**WORK INSTRUCTIONS**
Output the entries verbatim, including every line.

**AVAILABLE DATA**
|---|
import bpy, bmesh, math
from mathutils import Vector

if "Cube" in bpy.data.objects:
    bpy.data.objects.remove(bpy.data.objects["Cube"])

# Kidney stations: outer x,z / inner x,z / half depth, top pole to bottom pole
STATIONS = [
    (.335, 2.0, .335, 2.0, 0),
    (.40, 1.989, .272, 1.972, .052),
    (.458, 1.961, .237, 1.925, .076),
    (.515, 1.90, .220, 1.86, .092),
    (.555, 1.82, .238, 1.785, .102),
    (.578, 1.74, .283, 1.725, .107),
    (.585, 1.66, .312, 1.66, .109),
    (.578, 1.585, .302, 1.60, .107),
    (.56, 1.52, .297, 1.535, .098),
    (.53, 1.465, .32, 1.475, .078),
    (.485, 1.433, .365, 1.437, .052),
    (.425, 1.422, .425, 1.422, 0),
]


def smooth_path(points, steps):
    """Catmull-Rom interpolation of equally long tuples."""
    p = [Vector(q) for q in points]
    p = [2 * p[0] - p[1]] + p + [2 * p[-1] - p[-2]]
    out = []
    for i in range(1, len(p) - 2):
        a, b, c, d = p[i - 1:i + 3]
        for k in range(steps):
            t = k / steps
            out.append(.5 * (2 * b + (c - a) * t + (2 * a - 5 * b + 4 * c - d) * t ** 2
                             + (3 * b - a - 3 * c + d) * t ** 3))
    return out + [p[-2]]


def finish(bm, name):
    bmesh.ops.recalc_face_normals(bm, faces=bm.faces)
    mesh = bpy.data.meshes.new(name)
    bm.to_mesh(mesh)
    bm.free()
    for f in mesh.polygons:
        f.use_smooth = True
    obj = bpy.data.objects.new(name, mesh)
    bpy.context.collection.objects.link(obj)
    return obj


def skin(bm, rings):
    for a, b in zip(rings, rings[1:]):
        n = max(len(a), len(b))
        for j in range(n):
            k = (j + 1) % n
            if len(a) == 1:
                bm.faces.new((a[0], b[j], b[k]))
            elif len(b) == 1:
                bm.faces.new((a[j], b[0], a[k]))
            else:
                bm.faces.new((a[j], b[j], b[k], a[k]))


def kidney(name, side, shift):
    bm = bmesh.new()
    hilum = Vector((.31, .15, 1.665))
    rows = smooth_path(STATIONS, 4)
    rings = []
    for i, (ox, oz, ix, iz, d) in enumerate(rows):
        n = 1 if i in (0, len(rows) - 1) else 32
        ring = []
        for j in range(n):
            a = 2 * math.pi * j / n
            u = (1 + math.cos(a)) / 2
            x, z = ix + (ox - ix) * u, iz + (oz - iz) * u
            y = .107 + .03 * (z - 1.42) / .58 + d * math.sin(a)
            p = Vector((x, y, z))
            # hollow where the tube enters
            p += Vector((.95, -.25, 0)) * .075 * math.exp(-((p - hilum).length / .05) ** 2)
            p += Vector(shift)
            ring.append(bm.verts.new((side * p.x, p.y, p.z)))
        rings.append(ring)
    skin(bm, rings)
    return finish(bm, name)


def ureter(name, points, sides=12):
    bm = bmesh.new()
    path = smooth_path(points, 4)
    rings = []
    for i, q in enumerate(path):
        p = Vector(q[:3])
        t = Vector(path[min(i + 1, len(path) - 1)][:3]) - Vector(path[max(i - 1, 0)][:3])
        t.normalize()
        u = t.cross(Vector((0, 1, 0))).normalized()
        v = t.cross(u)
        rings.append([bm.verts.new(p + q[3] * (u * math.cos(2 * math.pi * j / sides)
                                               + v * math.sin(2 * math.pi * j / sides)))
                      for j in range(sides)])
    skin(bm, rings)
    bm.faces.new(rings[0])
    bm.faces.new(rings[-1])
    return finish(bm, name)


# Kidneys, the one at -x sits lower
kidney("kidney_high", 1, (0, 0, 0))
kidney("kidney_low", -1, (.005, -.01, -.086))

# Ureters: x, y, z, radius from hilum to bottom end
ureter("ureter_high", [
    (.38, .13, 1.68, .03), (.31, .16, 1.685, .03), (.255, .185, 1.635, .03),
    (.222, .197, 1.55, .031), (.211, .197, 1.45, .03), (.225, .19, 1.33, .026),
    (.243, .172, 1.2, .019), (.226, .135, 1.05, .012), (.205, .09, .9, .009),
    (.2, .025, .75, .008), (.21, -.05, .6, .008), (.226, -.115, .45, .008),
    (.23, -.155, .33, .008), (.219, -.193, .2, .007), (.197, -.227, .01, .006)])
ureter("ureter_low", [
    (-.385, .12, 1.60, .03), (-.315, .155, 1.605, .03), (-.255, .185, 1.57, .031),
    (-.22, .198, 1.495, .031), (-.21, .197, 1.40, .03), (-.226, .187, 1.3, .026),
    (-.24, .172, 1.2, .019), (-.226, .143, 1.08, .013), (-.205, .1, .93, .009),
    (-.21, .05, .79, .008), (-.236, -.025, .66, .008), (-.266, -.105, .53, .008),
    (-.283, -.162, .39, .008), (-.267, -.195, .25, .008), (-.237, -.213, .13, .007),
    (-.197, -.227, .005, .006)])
|---|
**EXERCISE ANSWER**
import bpy, bmesh, math
from mathutils import Vector

if "Cube" in bpy.data.objects:
    bpy.data.objects.remove(bpy.data.objects["Cube"])

# Kidney stations: outer x,z / inner x,z / half depth, top pole to bottom pole
STATIONS = [
    (.335, 2.0, .335, 2.0, 0),
    (.40, 1.989, .272, 1.972, .052),
    (.458, 1.961, .237, 1.925, .076),
    (.515, 1.90, .220, 1.86, .092),
    (.555, 1.82, .238, 1.785, .102),
    (.578, 1.74, .283, 1.725, .107),
    (.585, 1.66, .312, 1.66, .109),
    (.578, 1.585, .302, 1.60, .107),
    (.56, 1.52, .297, 1.535, .098),
    (.53, 1.465, .32, 1.475, .078),
    (.485, 1.433, .365, 1.437, .052),
    (.425, 1.422, .425, 1.422, 0),
]


def smooth_path(points, steps):
    """Catmull-Rom interpolation of equally long tuples."""
    p = [Vector(q) for q in points]
    p = [2 * p[0] - p[1]] + p + [2 * p[-1] - p[-2]]
    out = []
    for i in range(1, len(p) - 2):
        a, b, c, d = p[i - 1:i + 3]
        for k in range(steps):
            t = k / steps
            out.append(.5 * (2 * b + (c - a) * t + (2 * a - 5 * b + 4 * c - d) * t ** 2
                             + (3 * b - a - 3 * c + d) * t ** 3))
    return out + [p[-2]]


def finish(bm, name):
    bmesh.ops.recalc_face_normals(bm, faces=bm.faces)
    mesh = bpy.data.meshes.new(name)
    bm.to_mesh(mesh)
    bm.free()
    for f in mesh.polygons:
        f.use_smooth = True
    obj = bpy.data.objects.new(name, mesh)
    bpy.context.collection.objects.link(obj)
    return obj


def skin(bm, rings):
    for a, b in zip(rings, rings[1:]):
        n = max(len(a), len(b))
        for j in range(n):
            k = (j + 1) % n
            if len(a) == 1:
                bm.faces.new((a[0], b[j], b[k]))
            elif len(b) == 1:
                bm.faces.new((a[j], b[0], a[k]))
            else:
                bm.faces.new((a[j], b[j], b[k], a[k]))


def kidney(name, side, shift):
    bm = bmesh.new()
    hilum = Vector((.31, .15, 1.665))
    rows = smooth_path(STATIONS, 4)
    rings = []
    for i, (ox, oz, ix, iz, d) in enumerate(rows):
        n = 1 if i in (0, len(rows) - 1) else 32
        ring = []
        for j in range(n):
            a = 2 * math.pi * j / n
            u = (1 + math.cos(a)) / 2
            x, z = ix + (ox - ix) * u, iz + (oz - iz) * u
            y = .107 + .03 * (z - 1.42) / .58 + d * math.sin(a)
            p = Vector((x, y, z))
            # hollow where the tube enters
            p += Vector((.95, -.25, 0)) * .075 * math.exp(-((p - hilum).length / .05) ** 2)
            p += Vector(shift)
            ring.append(bm.verts.new((side * p.x, p.y, p.z)))
        rings.append(ring)
    skin(bm, rings)
    return finish(bm, name)


def ureter(name, points, sides=12):
    bm = bmesh.new()
    path = smooth_path(points, 4)
    rings = []
    for i, q in enumerate(path):
        p = Vector(q[:3])
        t = Vector(path[min(i + 1, len(path) - 1)][:3]) - Vector(path[max(i - 1, 0)][:3])
        t.normalize()
        u = t.cross(Vector((0, 1, 0))).normalized()
        v = t.cross(u)
        rings.append([bm.verts.new(p + q[3] * (u * math.cos(2 * math.pi * j / sides)
                                               + v * math.sin(2 * math.pi * j / sides)))
                      for j in range(sides)])
    skin(bm, rings)
    bm.faces.new(rings[0])
    bm.faces.new(rings[-1])
    return finish(bm, name)


# Kidneys, the one at -x sits lower
kidney("kidney_high", 1, (0, 0, 0))
kidney("kidney_low", -1, (.005, -.01, -.086))

# Ureters: x, y, z, radius from hilum to bottom end
ureter("ureter_high", [
    (.38, .13, 1.68, .03), (.31, .16, 1.685, .03), (.255, .185, 1.635, .03),
    (.222, .197, 1.55, .031), (.211, .197, 1.45, .03), (.225, .19, 1.33, .026),
    (.243, .172, 1.2, .019), (.226, .135, 1.05, .012), (.205, .09, .9, .009),
    (.2, .025, .75, .008), (.21, -.05, .6, .008), (.226, -.115, .45, .008),
    (.23, -.155, .33, .008), (.219, -.193, .2, .007), (.197, -.227, .01, .006)])
ureter("ureter_low", [
    (-.385, .12, 1.60, .03), (-.315, .155, 1.605, .03), (-.255, .185, 1.57, .031),
    (-.22, .198, 1.495, .031), (-.21, .197, 1.40, .03), (-.226, .187, 1.3, .026),
    (-.24, .172, 1.2, .019), (-.226, .143, 1.08, .013), (-.205, .1, .93, .009),
    (-.21, .05, .79, .008), (-.236, -.025, .66, .008), (-.266, -.105, .53, .008),
    (-.283, -.162, .39, .008), (-.267, -.195, .25, .008), (-.237, -.213, .13, .007),
    (-.197, -.227, .005, .006)])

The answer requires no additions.